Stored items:
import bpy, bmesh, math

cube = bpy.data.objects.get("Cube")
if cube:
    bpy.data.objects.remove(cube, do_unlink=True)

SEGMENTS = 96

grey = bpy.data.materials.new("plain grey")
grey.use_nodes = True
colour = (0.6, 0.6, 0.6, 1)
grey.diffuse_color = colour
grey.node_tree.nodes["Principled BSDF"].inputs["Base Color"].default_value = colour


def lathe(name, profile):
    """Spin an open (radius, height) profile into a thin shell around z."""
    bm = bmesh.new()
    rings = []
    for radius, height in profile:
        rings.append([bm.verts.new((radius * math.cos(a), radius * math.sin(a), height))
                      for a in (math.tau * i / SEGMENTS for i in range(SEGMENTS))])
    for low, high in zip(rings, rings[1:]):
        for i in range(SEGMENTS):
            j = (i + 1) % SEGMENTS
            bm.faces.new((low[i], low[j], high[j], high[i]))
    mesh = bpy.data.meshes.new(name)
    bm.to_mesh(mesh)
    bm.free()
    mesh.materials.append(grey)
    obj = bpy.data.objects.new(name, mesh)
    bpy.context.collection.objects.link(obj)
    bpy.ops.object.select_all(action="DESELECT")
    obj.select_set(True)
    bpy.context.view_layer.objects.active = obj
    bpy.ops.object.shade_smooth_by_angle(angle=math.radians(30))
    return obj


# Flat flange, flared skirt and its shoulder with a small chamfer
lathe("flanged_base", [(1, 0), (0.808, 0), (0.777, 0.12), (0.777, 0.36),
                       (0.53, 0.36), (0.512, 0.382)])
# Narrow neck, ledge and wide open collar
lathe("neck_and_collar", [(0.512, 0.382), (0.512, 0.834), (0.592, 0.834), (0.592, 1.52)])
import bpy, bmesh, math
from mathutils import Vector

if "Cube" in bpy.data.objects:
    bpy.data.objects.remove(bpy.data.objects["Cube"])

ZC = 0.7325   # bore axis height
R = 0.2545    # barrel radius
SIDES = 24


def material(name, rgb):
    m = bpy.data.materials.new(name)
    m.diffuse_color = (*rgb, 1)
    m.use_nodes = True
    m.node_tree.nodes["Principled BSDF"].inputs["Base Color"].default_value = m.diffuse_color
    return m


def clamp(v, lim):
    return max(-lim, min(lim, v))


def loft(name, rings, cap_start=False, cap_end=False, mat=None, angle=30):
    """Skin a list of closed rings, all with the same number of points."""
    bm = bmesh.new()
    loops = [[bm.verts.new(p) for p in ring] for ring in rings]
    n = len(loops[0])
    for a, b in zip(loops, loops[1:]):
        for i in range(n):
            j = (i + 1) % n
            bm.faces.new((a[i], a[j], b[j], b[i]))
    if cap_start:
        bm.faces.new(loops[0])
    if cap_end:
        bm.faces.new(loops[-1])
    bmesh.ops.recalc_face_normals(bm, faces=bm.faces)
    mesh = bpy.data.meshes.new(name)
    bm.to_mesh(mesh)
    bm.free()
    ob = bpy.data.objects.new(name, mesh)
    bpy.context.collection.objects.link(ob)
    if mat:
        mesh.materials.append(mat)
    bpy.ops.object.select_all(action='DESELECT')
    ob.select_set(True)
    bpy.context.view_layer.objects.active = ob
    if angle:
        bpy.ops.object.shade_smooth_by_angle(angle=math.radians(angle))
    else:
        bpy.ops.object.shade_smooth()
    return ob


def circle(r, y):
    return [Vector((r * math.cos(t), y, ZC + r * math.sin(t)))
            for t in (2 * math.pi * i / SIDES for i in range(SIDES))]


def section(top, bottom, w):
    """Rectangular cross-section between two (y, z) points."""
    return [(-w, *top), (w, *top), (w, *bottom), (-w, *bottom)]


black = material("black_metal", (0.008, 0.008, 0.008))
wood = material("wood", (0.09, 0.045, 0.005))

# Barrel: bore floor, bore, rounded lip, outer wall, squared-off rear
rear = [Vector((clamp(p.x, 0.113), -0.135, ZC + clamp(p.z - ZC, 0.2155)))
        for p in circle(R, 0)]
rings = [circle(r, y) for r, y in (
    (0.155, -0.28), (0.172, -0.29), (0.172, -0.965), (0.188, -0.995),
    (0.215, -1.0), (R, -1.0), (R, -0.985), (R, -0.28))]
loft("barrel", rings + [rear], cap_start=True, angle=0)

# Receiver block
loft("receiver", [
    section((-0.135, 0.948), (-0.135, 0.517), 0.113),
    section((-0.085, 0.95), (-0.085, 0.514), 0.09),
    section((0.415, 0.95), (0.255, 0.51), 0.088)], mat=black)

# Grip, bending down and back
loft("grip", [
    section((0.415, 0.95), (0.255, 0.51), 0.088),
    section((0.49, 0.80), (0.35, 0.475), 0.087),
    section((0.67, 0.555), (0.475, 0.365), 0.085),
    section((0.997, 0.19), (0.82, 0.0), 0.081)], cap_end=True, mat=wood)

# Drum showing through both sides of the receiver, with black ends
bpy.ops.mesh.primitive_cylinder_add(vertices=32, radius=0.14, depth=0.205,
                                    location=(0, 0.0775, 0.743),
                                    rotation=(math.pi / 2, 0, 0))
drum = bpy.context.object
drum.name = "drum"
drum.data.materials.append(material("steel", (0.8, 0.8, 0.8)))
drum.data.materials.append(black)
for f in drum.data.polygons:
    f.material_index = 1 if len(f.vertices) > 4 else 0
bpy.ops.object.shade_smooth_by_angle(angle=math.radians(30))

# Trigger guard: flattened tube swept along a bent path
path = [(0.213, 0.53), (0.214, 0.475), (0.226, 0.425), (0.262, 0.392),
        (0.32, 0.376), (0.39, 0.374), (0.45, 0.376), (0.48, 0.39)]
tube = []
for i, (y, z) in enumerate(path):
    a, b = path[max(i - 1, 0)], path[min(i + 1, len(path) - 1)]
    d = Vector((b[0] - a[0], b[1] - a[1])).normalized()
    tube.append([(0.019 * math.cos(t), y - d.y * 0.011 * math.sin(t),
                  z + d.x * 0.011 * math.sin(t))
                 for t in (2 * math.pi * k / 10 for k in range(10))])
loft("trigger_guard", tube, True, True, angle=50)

ABOUT THIS TASK: Working through the records, copy each line in which the word "rings" appears.

SOLUTION:
    rings = []
        rings.append([bm.verts.new((radius * math.cos(a), radius * math.sin(a), height))
    for low, high in zip(rings, rings[1:]):
def loft(name, rings, cap_start=False, cap_end=False, mat=None, angle=30):
    """Skin a list of closed rings, all with the same number of points."""
    loops = [[bm.verts.new(p) for p in ring] for ring in rings]
rings = [circle(r, y) for r, y in (
loft("barrel", rings + [rear], cap_start=True, angle=0)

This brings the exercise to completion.